Task to complete: A copy is needed of each line in the records that has the word "True".

(Materials provided Opens)

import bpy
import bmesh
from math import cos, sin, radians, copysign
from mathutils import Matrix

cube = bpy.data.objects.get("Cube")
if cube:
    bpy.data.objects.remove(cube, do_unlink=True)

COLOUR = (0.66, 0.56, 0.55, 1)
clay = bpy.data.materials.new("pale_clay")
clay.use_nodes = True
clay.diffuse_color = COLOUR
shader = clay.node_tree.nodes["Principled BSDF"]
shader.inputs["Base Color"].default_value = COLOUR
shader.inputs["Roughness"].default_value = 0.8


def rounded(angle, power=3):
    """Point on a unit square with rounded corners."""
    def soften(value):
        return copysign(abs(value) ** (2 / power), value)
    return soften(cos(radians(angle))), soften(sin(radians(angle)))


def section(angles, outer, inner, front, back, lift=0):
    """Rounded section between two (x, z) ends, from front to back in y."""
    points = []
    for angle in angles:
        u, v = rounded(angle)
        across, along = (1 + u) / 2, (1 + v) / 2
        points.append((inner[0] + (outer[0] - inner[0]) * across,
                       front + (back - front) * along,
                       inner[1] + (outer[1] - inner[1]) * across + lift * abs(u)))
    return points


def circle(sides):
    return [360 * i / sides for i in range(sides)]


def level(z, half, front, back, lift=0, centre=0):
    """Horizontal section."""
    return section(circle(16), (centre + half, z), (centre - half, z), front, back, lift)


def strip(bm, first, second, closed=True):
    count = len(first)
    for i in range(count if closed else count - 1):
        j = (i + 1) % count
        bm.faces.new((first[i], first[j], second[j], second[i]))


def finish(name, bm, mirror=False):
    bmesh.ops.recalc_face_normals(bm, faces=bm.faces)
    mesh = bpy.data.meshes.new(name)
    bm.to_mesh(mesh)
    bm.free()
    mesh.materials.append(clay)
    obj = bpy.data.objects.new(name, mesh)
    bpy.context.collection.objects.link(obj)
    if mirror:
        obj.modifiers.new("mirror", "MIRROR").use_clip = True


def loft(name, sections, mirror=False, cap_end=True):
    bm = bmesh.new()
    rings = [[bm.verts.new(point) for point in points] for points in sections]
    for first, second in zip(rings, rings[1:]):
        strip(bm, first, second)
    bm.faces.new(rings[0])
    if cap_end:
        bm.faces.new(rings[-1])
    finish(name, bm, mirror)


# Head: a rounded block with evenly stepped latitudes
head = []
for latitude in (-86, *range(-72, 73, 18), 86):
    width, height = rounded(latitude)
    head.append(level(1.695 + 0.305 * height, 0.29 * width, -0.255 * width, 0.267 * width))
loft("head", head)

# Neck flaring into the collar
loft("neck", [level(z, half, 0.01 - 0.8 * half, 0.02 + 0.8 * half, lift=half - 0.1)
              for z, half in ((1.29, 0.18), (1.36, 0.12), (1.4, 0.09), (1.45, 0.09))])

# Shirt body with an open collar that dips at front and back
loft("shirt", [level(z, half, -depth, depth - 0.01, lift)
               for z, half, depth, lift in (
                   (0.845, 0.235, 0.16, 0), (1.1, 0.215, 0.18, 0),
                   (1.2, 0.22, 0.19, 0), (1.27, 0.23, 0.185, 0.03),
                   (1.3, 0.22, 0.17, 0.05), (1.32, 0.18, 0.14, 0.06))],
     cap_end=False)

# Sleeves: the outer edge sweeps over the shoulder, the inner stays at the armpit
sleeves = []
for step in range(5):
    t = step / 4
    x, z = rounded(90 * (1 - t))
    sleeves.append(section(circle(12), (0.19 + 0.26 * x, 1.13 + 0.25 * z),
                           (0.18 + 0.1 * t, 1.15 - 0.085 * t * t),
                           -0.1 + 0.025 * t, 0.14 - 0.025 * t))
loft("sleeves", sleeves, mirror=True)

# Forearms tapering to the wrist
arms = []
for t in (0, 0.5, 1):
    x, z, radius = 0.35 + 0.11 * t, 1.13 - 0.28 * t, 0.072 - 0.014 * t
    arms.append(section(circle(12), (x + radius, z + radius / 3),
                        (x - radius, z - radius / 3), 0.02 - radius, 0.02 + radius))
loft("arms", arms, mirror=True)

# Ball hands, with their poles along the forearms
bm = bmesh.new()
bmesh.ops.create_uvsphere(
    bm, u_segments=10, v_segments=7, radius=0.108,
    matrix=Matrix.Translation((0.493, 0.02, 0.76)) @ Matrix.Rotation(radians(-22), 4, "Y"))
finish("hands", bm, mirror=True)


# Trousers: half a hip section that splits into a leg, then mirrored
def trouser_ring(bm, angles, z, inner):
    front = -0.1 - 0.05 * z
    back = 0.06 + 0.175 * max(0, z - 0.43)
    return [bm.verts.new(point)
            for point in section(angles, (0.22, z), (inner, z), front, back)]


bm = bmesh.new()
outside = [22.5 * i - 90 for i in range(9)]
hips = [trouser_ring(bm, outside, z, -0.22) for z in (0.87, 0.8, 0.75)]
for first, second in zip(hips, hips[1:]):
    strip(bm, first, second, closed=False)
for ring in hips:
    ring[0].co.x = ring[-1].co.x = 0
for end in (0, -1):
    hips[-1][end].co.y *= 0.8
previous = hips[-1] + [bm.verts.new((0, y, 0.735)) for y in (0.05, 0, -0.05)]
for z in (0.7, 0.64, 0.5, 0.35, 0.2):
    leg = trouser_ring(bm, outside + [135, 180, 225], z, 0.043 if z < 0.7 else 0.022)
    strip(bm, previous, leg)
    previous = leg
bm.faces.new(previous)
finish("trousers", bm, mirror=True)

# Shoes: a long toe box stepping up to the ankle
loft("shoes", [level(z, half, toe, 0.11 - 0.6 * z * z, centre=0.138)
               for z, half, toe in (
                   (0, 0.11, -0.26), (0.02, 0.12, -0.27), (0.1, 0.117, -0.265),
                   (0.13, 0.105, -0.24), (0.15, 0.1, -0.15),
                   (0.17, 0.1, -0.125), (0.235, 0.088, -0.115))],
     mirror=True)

(Materials provided Closes)

Exercise output:
    bpy.data.objects.remove(cube, do_unlink=True)
clay.use_nodes = True
def strip(bm, first, second, closed=True):
        obj.modifiers.new("mirror", "MIRROR").use_clip = True
def loft(name, sections, mirror=False, cap_end=True):
loft("sleeves", sleeves, mirror=True)
loft("arms", arms, mirror=True)
finish("hands", bm, mirror=True)
finish("trousers", bm, mirror=True)
     mirror=True)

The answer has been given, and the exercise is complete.